:: What needs to be done ::
Set down exactly the lines below, starting at the one that contains "return mesh;" and ending at the one that contains "const a = sections[i], b", with both of those lines included and nothing else.

####

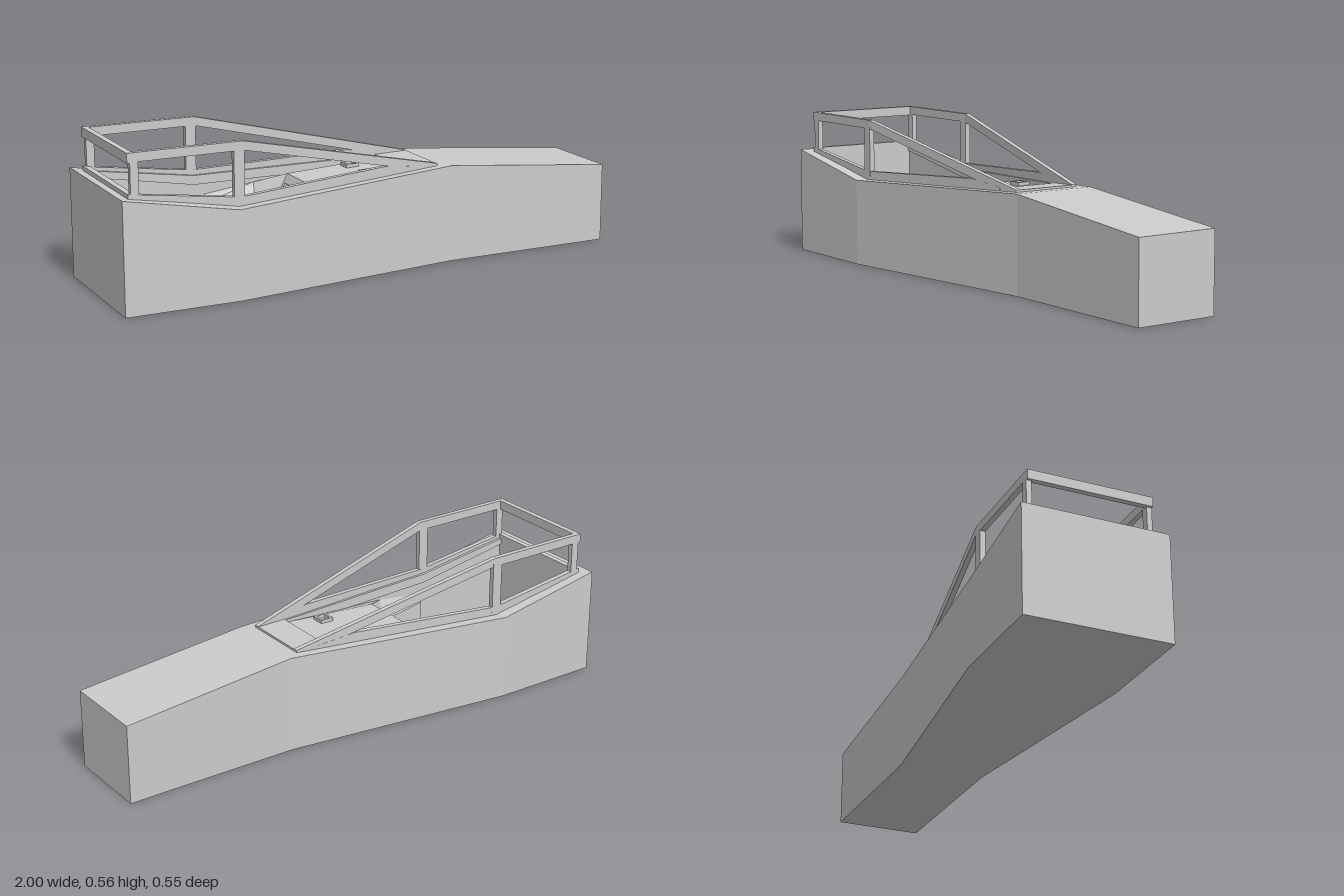
import * as THREE from 'three';

const material = new THREE.MeshStandardMaterial({ color: 0xcccccc, flatShading: true, side: THREE.DoubleSide });

function add(parent, name, geometry, x = 0, y = 0, z = 0) {
  const mesh = new THREE.Mesh(geometry, material);
  mesh.name = name;
  mesh.position.set(x, y, z);
  parent.add(mesh);
  return mesh;
}

// Flat-shaded surface from four-cornered faces
function quads(faces) {
  const pos = [];
  for (const [a, b, c, d] of faces) pos.push(...a, ...b, ...c, ...a, ...c, ...d);
  const g = new THREE.BufferGeometry();
  g.setAttribute('position', new THREE.Float32BufferAttribute(pos, 3));
  g.computeVertexNormals();
  return g;
}

// Faces between neighbouring sections, each a list of corners
function bridge(sections, closed) {
  const faces = [];
  for (let i = 0; i + 1 < sections.length; i++) {
    const a = sections[i], b = sections[i + 1], n = a.length;
    for (let j = 0; j < (closed ? n : n - 1); j++) {
      const k = (j + 1) % n;
      faces.push([a[j], a[k], b[k], b[j]]);
    }
  }
  return faces;
}

// Rail of rectangular section; stations are [x, outer z, top y, bottom y]
function rail(stations, side, width = 0.02) {
  const s = stations.map(([x, z, t, b]) => [
    [x, t, side * z], [x, b, side * z], [x, b, side * (z - width)], [x, t, side * (z - width)],
  ]);
  if (side < 0) s.forEach((r) => r.reverse());
  return quads([...bridge(s, true), [...s[0]].reverse(), s[s.length - 1]]);
}

function createModel() {
  const model = new THREE.Group();
  model.name = 'cockpitSection';

  // Hull: side walls, floor and end caps, [x, half width, top y]
  const hull = [[-1, 0.275, 0.41], [-0.57, 0.275, 0.33], [0.33, 0.165, 0.367], [1, 0.165, 0.3]];
  const shell = hull.map(([x, w, y]) => [[x, y, w], [x, 0, w], [x, 0, -w], [x, y, -w]]);
  add(model, 'hull', quads([...bridge(shell, false).map((f) => f.reverse()), shell[0], [...shell[3]].reverse()]));
  add(model, 'noseDeck', quads([[shell[2][0], shell[3][0], shell[3][3], shell[2][3]]]));

  // Deck around the cockpit opening and the tub below it
  const opening = [[-0.945, 0.213, 0.4], [-0.55, 0.213, 0.332], [0.2, 0.128, 0.362]];
  const loop = (list) => [
    ...list.map(([x, w, y]) => [x, y, w]),
    ...[...list].reverse().map(([x, w, y]) => [x, y, -w]),
  ];
  const rim = loop(opening);
  const floorY = 0.1;
  const sunk = rim.map(([x, , z]) => [x, floorY, z]);
  add(model, 'cockpitDeck', quads(bridge([loop(hull.slice(0, 3)), rim], true)));
  add(model, 'tubWalls', quads(bridge([rim, sunk], true)));
  add(model, 'tubFloor', quads([
    [sunk[0], sunk[1], sunk[4], sunk[5]],
    [sunk[1], sunk[2], sunk[3], sunk[4]],
  ]));

  // Canopy frame, mirrored left and right
  const canopy = new THREE.Group();
  canopy.name = 'canopyFrame';
  model.add(canopy);
  const upper = [[-0.965, 0.235, 0.563, 0.53], [-0.54, 0.235, 0.563, 0.53], [0.285, 0.135, 0.374, 0.342]];
  const lower = [[-0.965, 0.235, 0.42, 0.37], [-0.55, 0.235, 0.364, 0.315], [0.05, 0.164, 0.393, 0.33], [0.2, 0.146, 0.375, 0.33]];
  const ledge = [[-0.945, 0.218, 0.405, 0.38], [-0.55, 0.218, 0.345, 0.31], [0.2, 0.133, 0.365, 0.33]];
  for (const side of [1, -1]) {
    add(canopy, 'upperRail', rail(upper, side));
    add(canopy, 'lowerRail', rail(lower, side));
    add(canopy, 'innerLedge', rail(ledge, side, 0.014));
    add(canopy, 'rearPost', new THREE.BoxGeometry(0.03, 0.16, 0.02), -0.94, 0.47, side * 0.225);
    add(canopy, 'middlePost', new THREE.BoxGeometry(0.04, 0.2, 0.02), -0.555, 0.445, side * 0.225);
  }
  add(canopy, 'rearTopBar', new THREE.BoxGeometry(0.022, 0.036, 0.47), -0.954, 0.545, 0);
  add(canopy, 'rearSill', new THREE.BoxGeometry(0.022, 0.05, 0.47), -0.954, 0.395, 0);
  add(canopy, 'frontPlate', quads([
    [[0.16, 0.366, 0.145], [0.285, 0.373, 0.135], [0.285, 0.373, -0.135], [0.16, 0.366, -0.145]],
    [[0.16, 0.345, 0.145], [0.16, 0.366, 0.145], [0.16, 0.366, -0.145], [0.16, 0.345, -0.145]],
    [[0.285, 0.373, 0.135], [0.285, 0.355, 0.135], [0.285, 0.355, -0.135], [0.285, 0.373, -0.135]],
  ]));

  // Wrap-around instrument panel: top edge, lower edge and foot
  const mirror = (half) => [...half, ...[...half].reverse().map(([x, y, z]) => [x, y, -z])];
  const top = mirror([[-0.51, 0.27, 0.205], [-0.32, 0.3, 0.185], [-0.22, 0.34, 0.1]]);
  const bottom = mirror([[-0.51, 0.25, 0.165], [-0.33, 0.23, 0.15], [-0.28, 0.22, 0.1]]);
  const foot = bottom.map(([x, , z]) => [x, 0.17, z]);
  add(model, 'instrumentPanel', quads(bridge([top, bottom, foot], false)));
  for (const i of [0, 5]) {
    const wall = [top[i][0], 0.17, top[i][2]];
    add(model, 'panelEnd', quads([[top[i], bottom[i], foot[i], wall]]));
  }

  // Cover running forward from the panel to the windscreen base
  add(model, 'panelCover', quads([
    [top[2], [0.2, 0.355, 0.128], [0.2, 0.355, -0.128], top[3]],
    [top[1], [0.2, 0.355, 0.128], top[2], top[2]],
    [top[4], top[3], [0.2, 0.355, -0.128], top[4]],
    [top[1], [-0.32, 0.3, 0.187], [0.2, 0.355, 0.128], top[1]],
  ]));

  // Square hollow sockets on the cover
  for (const side of [1, -1]) {
    const frame = new THREE.Shape([[-1, -1], [1, -1], [1, 1], [-1, 1]].map(([a, b]) => new THREE.Vector2(a * 0.026, b * 0.026)));
    frame.holes.push(new THREE.Path([[-1, -1], [-1, 1], [1, 1], [1, -1]].map(([a, b]) => new THREE.Vector2(a * 0.017, b * 0.017))));
    const g = new THREE.ExtrudeGeometry(frame, { depth: 0.022, bevelEnabled: false }).rotateX(-Math.PI / 2);
    add(model, 'coverSocket', g, 0.025, 0.34, side * 0.072);
  }

  // Raised instruments on the sloping centre panel
  for (const z of [-0.06, 0, 0.06]) {
    const gauge = add(model, 'instrument', new THREE.BoxGeometry(0.006, 0.06, 0.04), -0.251, 0.282, z);
    gauge.rotation.z = -Math.atan2(0.06, 0.12);
  }

  // Control column with a small cross handle
  const shaft = add(model, 'controlColumn', new THREE.CylinderGeometry(0.004, 0.004, 0.07, 8), -0.3, 0.235, 0);
  shaft.rotation.z = Math.PI / 2;
  add(model, 'controlGrip', new THREE.BoxGeometry(0.012, 0.025, 0.022), -0.335, 0.238, 0);

  return model;
}

export { createModel };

####

:: Result for this exercise ::
  return mesh;
}

// Flat-shaded surface from four-cornered faces
function quads(faces) {
  const pos = [];
  for (const [a, b, c, d] of faces) pos.push(...a, ...b, ...c, ...a, ...c, ...d);
  const g = new THREE.BufferGeometry();
  g.setAttribute('position', new THREE.Float32BufferAttribute(pos, 3));
  g.computeVertexNormals();
  return g;
}

// Faces between neighbouring sections, each a list of corners
function bridge(sections, closed) {
  const faces = [];
  for (let i = 0; i + 1 < sections.length; i++) {
    const a = sections[i], b = sections[i + 1], n = a.length;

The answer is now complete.